__TASK TO CARRY OUT__. Instruction for the entries that follow: retype exactly the lines from the line with "m.diffuse_color = (*rgb, 1)" to the line with "bmesh.ops.translate(bm, verts=verts, vec=extrude)", both included, and omit all others.

__ENTRIES SHOWN__.
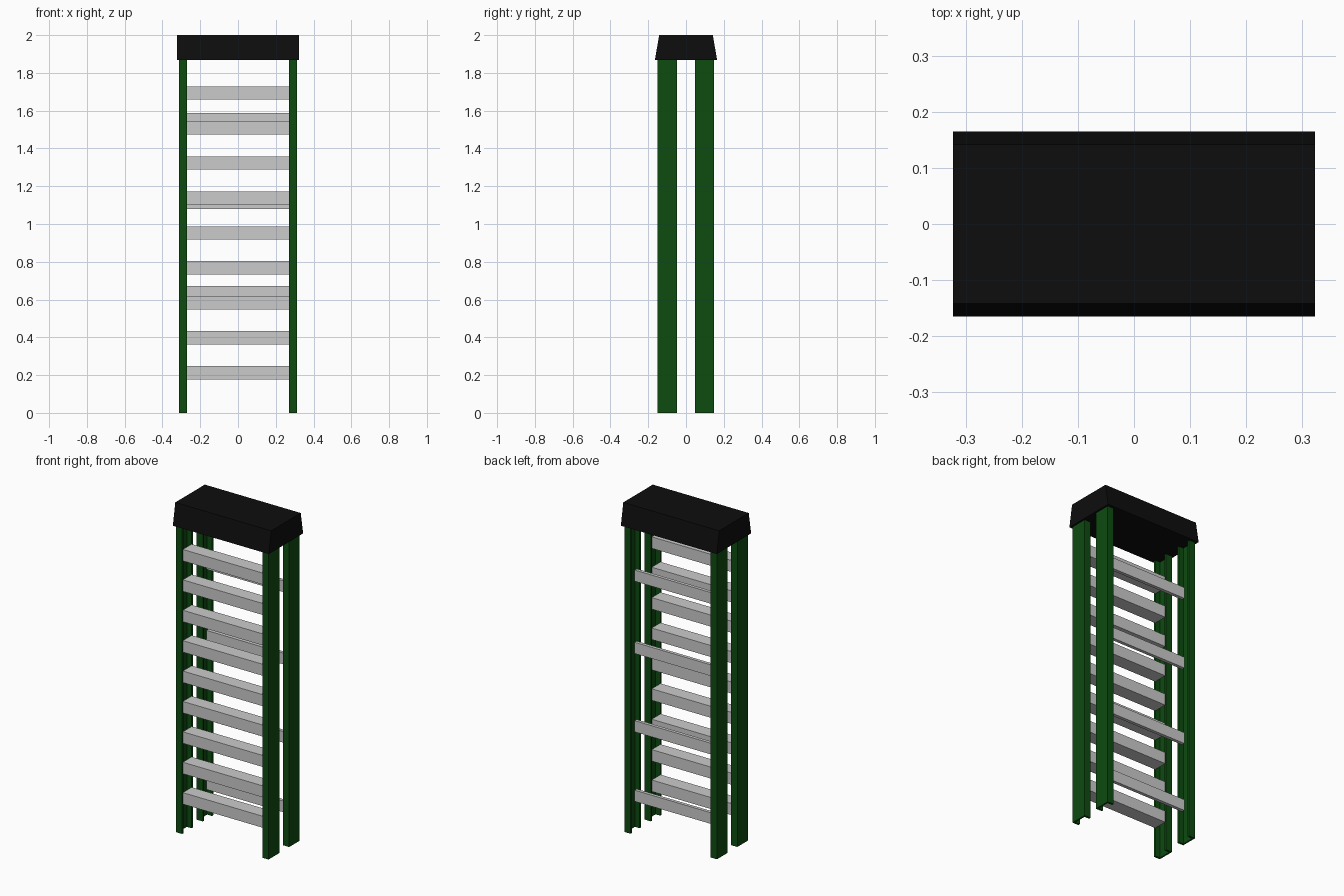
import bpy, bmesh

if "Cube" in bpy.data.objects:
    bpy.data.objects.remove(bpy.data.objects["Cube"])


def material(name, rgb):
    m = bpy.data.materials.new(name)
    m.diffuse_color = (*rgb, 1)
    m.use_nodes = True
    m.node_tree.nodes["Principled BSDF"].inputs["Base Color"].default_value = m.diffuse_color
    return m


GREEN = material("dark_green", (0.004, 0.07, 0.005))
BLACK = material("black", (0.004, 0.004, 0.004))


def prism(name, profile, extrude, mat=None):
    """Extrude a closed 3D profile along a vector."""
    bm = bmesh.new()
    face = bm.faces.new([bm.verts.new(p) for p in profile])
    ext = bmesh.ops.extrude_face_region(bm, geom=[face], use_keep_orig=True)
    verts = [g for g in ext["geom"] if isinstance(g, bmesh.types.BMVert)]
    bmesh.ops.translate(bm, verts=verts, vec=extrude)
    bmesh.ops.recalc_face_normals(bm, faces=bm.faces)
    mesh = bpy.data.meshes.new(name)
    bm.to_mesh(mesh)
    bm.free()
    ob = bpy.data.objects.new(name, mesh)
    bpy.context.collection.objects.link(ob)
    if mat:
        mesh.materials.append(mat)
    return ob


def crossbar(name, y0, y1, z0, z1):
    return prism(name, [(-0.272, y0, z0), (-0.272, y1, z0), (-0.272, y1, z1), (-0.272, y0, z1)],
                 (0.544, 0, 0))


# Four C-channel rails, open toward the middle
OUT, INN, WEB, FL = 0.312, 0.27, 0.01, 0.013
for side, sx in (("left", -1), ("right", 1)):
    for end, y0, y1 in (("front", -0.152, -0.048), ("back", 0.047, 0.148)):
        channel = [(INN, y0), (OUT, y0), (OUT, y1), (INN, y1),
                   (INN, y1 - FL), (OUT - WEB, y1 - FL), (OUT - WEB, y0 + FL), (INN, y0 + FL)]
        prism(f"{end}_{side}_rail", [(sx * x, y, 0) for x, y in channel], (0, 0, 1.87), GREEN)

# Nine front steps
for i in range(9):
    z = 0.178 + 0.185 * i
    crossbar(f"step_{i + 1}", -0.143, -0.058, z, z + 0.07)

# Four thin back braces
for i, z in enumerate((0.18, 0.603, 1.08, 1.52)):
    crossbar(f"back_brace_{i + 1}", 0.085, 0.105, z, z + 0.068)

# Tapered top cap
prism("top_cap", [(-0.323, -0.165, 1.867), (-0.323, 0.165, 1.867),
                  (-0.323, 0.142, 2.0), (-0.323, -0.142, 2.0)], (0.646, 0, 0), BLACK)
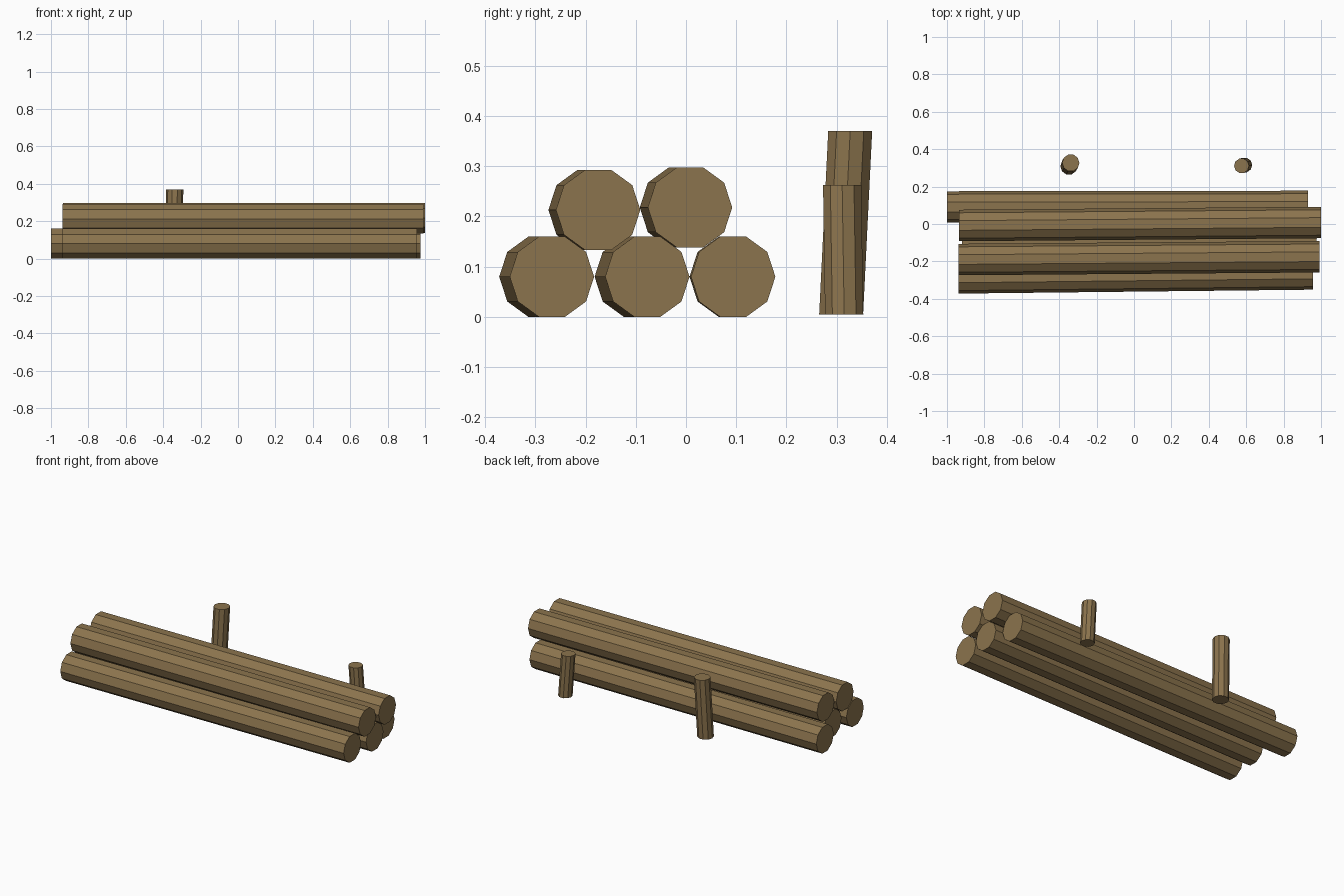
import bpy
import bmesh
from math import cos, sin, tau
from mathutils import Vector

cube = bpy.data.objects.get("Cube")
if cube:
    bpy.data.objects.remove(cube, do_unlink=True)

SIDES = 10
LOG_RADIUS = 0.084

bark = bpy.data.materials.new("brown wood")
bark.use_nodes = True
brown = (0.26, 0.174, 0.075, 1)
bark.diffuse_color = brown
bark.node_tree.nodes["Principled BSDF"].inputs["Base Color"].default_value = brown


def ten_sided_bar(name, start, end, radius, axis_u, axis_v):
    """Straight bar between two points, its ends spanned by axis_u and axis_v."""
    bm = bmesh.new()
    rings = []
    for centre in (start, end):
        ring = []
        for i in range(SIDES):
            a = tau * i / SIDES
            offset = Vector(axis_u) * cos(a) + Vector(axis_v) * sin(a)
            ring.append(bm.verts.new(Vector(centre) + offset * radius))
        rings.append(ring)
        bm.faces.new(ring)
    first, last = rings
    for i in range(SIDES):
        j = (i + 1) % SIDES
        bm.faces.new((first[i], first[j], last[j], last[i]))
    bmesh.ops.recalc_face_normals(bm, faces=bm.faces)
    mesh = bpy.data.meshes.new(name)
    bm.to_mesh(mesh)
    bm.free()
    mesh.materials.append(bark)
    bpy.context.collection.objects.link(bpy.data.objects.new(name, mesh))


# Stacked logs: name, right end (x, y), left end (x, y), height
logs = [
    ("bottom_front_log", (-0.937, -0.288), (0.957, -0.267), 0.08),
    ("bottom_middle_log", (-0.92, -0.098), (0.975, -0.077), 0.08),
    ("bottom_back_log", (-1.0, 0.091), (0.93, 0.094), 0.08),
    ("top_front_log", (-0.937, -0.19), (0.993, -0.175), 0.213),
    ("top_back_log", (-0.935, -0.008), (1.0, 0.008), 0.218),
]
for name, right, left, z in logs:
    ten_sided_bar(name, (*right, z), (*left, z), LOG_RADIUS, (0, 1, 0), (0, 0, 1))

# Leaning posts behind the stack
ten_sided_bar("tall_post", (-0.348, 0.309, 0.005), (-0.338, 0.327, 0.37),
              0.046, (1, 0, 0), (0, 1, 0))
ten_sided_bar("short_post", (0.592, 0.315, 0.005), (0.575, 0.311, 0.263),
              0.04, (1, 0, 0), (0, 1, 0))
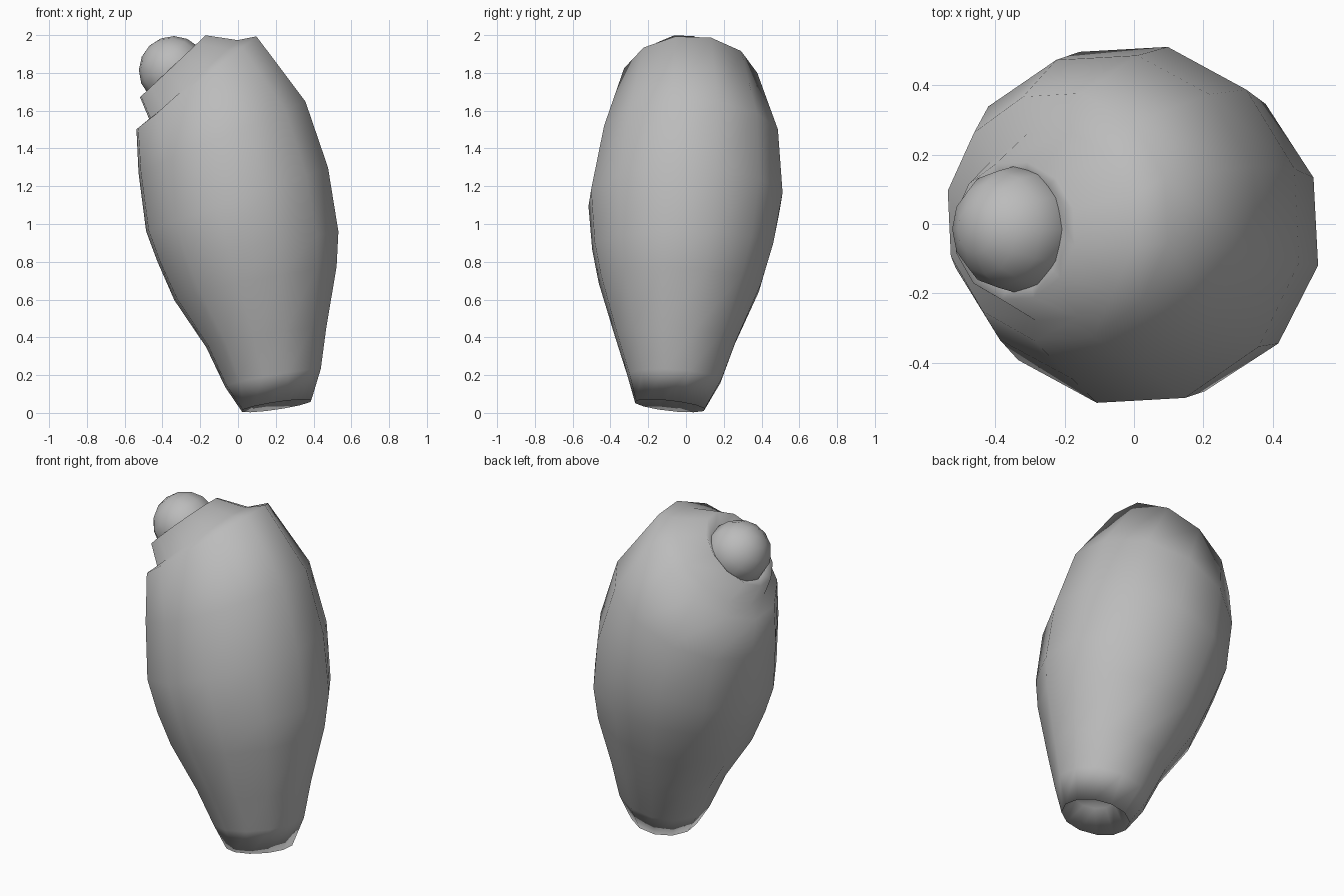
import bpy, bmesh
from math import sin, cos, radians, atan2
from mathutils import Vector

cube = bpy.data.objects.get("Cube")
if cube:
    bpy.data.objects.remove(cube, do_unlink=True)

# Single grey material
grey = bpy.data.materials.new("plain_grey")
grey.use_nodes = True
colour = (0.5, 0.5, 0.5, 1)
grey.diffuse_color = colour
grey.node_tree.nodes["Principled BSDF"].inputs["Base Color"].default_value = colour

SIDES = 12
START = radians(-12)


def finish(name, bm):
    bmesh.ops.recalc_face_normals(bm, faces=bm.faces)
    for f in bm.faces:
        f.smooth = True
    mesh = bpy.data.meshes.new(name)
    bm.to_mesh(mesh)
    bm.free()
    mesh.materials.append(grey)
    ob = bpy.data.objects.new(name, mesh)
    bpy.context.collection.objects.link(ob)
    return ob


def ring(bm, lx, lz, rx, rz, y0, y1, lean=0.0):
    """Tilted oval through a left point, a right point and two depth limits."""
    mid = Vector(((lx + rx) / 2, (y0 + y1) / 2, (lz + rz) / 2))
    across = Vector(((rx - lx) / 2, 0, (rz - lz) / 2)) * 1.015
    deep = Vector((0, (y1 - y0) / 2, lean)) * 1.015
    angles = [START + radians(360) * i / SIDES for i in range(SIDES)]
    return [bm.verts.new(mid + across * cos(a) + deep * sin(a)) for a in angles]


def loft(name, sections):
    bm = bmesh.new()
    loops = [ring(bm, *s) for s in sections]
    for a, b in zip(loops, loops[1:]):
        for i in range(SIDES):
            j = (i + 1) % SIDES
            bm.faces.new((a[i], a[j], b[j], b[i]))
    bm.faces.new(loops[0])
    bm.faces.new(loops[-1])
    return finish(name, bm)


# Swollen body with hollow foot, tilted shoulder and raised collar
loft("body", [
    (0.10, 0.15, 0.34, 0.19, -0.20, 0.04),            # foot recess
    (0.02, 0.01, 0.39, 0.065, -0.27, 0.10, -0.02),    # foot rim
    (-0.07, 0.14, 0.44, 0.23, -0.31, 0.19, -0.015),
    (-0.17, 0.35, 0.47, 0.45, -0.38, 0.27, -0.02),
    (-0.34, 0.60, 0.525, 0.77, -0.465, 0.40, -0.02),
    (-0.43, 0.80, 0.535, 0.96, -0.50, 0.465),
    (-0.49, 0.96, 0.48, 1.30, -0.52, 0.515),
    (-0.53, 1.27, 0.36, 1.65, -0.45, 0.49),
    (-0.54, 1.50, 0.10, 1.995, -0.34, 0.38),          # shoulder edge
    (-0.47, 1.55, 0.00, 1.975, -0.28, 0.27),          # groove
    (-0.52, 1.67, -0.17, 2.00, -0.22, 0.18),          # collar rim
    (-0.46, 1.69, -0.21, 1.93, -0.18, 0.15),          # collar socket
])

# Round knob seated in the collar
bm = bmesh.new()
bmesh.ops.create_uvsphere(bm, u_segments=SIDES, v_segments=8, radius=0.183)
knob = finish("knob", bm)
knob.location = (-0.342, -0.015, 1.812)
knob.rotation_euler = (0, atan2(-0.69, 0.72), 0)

__SOLUTION FOR THIS EXERCISE__.
    m.diffuse_color = (*rgb, 1)
    m.use_nodes = True
    m.node_tree.nodes["Principled BSDF"].inputs["Base Color"].default_value = m.diffuse_color
    return m


GREEN = material("dark_green", (0.004, 0.07, 0.005))
BLACK = material("black", (0.004, 0.004, 0.004))


def prism(name, profile, extrude, mat=None):
    """Extrude a closed 3D profile along a vector."""
    bm = bmesh.new()
    face = bm.faces.new([bm.verts.new(p) for p in profile])
    ext = bmesh.ops.extrude_face_region(bm, geom=[face], use_keep_orig=True)
    verts = [g for g in ext["geom"] if isinstance(g, bmesh.types.BMVert)]
    bmesh.ops.translate(bm, verts=verts, vec=extrude)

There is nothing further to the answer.